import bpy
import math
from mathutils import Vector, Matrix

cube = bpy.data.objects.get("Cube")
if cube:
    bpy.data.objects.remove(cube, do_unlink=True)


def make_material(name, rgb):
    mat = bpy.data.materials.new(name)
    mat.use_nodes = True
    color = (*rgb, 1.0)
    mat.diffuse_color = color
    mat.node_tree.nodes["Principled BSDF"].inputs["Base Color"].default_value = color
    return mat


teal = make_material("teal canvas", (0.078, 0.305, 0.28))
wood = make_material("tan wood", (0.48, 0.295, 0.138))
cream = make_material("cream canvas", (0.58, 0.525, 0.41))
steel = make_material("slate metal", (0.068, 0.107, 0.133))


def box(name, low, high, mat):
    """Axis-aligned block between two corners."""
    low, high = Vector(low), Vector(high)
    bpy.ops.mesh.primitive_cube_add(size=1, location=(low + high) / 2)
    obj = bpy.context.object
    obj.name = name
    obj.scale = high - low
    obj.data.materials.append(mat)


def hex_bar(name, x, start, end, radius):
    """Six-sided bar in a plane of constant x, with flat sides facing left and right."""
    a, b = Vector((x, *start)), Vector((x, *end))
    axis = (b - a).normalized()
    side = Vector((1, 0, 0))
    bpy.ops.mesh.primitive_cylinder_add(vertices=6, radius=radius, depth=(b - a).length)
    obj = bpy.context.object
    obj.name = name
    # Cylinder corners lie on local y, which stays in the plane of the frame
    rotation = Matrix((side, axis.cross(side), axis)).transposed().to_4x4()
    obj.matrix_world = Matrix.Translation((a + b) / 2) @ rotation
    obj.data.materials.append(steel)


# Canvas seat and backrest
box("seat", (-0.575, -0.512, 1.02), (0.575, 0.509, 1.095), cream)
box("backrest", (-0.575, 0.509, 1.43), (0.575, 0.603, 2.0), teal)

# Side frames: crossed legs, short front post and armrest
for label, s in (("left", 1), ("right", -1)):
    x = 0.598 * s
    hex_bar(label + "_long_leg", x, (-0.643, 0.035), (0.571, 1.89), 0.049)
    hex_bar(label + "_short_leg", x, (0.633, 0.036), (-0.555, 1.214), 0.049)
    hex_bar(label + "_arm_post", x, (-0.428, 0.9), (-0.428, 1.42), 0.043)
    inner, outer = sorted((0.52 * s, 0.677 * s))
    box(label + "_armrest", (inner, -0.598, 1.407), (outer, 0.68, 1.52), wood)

──────

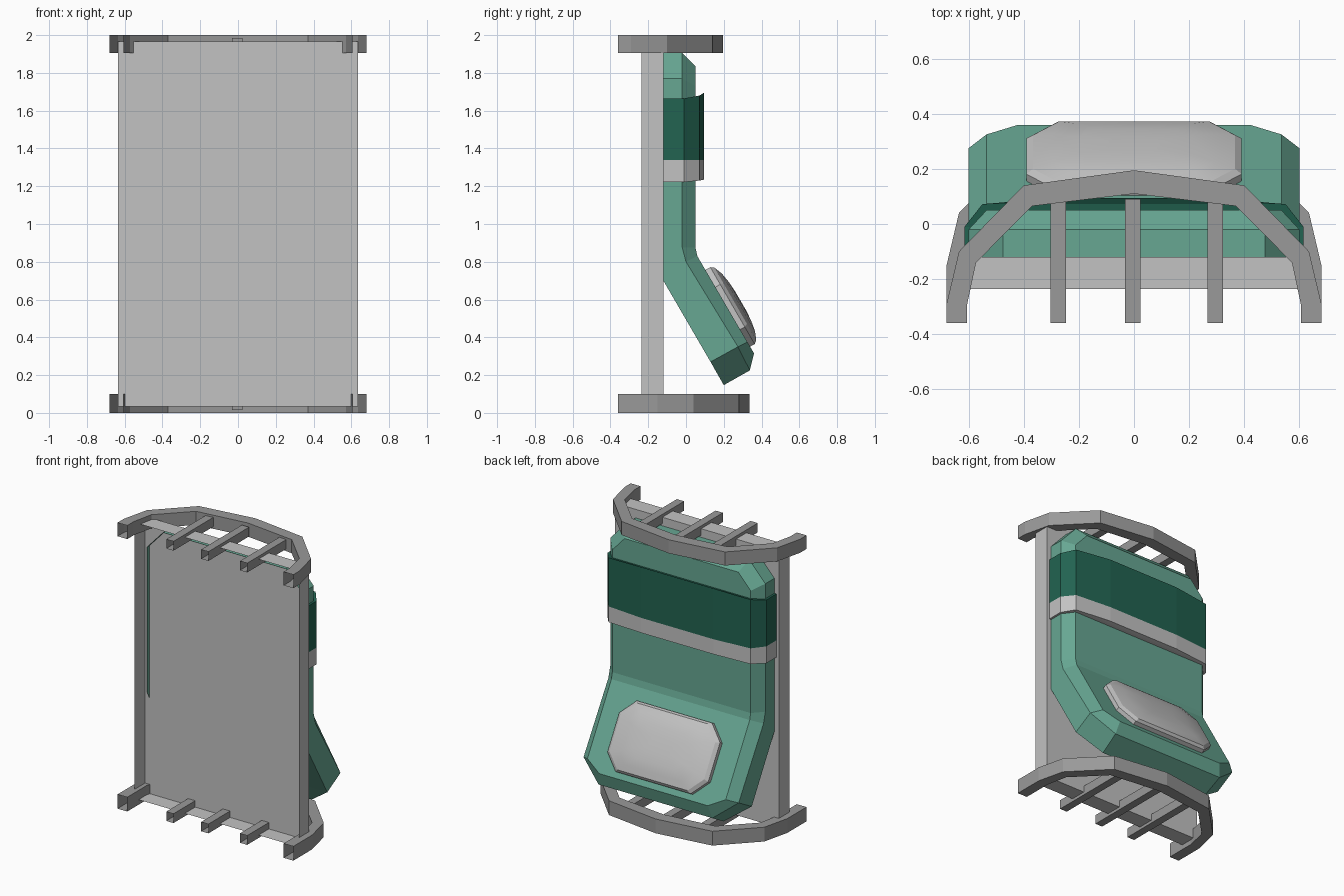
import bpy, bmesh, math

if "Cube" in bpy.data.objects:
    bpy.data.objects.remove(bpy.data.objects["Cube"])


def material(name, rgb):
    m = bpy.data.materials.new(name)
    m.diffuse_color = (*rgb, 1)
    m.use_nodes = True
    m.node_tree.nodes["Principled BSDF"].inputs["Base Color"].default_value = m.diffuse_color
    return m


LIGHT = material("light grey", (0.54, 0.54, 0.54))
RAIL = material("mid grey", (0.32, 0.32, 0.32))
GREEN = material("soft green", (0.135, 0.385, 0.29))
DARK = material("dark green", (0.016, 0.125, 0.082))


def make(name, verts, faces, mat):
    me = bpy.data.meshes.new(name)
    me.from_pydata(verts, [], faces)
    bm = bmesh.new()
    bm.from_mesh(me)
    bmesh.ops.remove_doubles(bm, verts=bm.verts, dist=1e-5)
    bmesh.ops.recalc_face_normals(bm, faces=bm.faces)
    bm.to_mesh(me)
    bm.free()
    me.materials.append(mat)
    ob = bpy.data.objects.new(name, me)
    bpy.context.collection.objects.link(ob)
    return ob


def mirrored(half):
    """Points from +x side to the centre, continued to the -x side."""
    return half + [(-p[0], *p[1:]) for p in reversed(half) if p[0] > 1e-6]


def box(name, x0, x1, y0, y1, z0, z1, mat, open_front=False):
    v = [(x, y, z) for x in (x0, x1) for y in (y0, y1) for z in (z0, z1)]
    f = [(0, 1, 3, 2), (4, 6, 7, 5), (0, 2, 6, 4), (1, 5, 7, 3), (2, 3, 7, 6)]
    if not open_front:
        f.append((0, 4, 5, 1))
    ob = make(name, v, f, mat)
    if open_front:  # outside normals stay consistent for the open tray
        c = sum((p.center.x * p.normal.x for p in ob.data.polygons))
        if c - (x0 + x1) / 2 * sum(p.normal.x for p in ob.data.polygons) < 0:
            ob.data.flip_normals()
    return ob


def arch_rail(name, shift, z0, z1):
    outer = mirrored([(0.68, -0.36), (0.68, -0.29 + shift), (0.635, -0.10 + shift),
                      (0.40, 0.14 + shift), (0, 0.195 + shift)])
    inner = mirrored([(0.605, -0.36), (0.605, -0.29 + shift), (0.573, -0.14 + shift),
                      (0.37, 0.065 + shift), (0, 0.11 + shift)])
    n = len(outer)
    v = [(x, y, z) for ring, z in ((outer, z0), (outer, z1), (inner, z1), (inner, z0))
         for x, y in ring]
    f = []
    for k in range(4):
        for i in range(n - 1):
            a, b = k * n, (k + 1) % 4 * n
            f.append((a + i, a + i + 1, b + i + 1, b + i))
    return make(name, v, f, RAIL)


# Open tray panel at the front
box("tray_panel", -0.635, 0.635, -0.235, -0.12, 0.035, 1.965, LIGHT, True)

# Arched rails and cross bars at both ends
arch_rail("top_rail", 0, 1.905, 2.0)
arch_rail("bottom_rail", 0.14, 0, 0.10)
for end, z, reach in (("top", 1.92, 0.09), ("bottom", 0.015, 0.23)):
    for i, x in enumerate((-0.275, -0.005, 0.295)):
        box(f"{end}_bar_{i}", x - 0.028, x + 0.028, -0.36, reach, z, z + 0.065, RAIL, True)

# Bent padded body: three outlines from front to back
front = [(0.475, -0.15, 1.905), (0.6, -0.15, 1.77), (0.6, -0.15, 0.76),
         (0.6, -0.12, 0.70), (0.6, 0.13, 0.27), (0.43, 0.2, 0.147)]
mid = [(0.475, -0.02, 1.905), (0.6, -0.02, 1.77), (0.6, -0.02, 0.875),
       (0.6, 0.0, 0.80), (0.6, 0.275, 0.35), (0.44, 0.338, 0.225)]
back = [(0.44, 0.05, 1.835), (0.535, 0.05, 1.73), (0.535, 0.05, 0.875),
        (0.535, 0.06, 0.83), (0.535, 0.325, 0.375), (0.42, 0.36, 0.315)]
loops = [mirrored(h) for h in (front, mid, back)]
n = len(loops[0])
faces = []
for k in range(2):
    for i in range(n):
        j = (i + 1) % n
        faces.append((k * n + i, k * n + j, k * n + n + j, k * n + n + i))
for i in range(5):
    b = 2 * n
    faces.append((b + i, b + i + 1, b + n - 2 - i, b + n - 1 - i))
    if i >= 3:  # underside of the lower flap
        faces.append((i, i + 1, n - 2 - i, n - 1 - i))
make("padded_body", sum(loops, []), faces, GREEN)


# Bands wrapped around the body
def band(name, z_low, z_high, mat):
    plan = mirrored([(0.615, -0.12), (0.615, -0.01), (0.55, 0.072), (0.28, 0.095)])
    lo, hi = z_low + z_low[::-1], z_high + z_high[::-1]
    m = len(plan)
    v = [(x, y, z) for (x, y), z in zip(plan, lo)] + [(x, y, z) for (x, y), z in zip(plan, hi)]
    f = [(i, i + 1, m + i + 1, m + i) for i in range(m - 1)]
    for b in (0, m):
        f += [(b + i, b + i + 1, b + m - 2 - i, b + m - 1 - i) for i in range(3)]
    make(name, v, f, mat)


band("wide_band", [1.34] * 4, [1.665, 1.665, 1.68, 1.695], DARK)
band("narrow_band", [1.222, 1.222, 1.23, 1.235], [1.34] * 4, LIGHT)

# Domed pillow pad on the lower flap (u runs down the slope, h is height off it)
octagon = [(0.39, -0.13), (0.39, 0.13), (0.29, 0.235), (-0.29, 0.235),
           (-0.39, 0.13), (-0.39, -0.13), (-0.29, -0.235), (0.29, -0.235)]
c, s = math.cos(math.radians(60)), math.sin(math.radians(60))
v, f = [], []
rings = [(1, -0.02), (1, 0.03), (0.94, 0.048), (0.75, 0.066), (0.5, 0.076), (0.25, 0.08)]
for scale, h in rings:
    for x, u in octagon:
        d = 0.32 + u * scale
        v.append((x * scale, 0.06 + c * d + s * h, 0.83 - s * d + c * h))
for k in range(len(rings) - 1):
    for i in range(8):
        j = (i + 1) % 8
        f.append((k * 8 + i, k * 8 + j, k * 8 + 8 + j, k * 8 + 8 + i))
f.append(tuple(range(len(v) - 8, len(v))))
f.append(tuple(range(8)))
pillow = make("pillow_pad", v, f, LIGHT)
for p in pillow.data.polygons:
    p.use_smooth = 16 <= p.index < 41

──────

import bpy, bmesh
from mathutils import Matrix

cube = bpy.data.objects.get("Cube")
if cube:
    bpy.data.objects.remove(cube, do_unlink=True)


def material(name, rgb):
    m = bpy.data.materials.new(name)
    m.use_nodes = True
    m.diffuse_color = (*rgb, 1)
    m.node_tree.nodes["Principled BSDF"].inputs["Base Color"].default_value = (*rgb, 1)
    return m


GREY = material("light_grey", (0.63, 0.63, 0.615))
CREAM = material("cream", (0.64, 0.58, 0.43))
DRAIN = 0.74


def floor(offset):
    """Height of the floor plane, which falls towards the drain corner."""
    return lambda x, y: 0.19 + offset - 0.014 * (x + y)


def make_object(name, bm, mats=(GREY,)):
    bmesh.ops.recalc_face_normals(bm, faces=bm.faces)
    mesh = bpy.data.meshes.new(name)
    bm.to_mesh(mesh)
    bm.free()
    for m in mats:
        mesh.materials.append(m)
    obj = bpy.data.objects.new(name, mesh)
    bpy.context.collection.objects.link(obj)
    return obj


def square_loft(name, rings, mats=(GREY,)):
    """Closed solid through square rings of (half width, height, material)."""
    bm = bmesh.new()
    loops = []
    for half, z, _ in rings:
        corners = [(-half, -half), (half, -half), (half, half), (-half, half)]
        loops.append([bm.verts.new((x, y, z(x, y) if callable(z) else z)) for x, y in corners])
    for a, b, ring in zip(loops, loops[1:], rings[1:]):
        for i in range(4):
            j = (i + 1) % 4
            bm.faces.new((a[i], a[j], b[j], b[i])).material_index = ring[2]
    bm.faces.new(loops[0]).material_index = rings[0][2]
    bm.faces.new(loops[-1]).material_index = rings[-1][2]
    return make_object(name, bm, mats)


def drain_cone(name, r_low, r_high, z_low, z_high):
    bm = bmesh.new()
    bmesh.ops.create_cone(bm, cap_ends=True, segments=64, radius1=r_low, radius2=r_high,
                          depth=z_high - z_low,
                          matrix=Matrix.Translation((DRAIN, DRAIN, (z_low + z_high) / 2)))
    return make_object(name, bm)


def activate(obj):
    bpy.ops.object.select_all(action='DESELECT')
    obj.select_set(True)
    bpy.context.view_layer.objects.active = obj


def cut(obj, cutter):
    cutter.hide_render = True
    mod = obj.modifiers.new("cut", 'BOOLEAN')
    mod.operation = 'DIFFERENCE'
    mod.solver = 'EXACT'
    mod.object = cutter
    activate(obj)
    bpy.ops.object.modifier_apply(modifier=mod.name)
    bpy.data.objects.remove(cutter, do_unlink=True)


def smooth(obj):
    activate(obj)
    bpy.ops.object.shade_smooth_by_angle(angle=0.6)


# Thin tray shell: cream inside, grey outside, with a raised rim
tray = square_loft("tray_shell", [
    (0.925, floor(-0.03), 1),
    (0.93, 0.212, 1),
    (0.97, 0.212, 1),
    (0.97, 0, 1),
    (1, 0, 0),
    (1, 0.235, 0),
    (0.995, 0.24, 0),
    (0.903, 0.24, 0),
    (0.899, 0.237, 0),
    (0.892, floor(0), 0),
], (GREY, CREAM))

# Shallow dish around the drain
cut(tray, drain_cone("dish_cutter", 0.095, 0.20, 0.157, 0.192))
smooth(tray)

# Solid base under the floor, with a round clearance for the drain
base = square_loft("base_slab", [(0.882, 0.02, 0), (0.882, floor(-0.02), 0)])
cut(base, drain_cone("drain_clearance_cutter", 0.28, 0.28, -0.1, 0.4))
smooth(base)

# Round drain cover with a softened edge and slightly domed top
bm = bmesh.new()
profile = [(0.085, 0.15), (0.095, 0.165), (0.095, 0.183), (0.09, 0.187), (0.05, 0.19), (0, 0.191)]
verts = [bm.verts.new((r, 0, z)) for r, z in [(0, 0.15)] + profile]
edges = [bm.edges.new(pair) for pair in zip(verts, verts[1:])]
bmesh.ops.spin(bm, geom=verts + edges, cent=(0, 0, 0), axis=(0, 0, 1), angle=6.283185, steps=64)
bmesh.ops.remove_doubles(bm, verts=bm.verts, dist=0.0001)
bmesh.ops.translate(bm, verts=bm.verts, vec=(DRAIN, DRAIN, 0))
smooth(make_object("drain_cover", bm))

──────

What this task involves:
From the line containing "return make(name, v, f, RAIL)" down to the line containing "for i, x in" in the material above, reproduce every line exactly, including the two end lines.

Exercise result:
    return make(name, v, f, RAIL)


# Open tray panel at the front
box("tray_panel", -0.635, 0.635, -0.235, -0.12, 0.035, 1.965, LIGHT, True)

# Arched rails and cross bars at both ends
arch_rail("top_rail", 0, 1.905, 2.0)
arch_rail("bottom_rail", 0.14, 0, 0.10)
for end, z, reach in (("top", 1.92, 0.09), ("bottom", 0.015, 0.23)):
    for i, x in enumerate((-0.275, -0.005, 0.295)):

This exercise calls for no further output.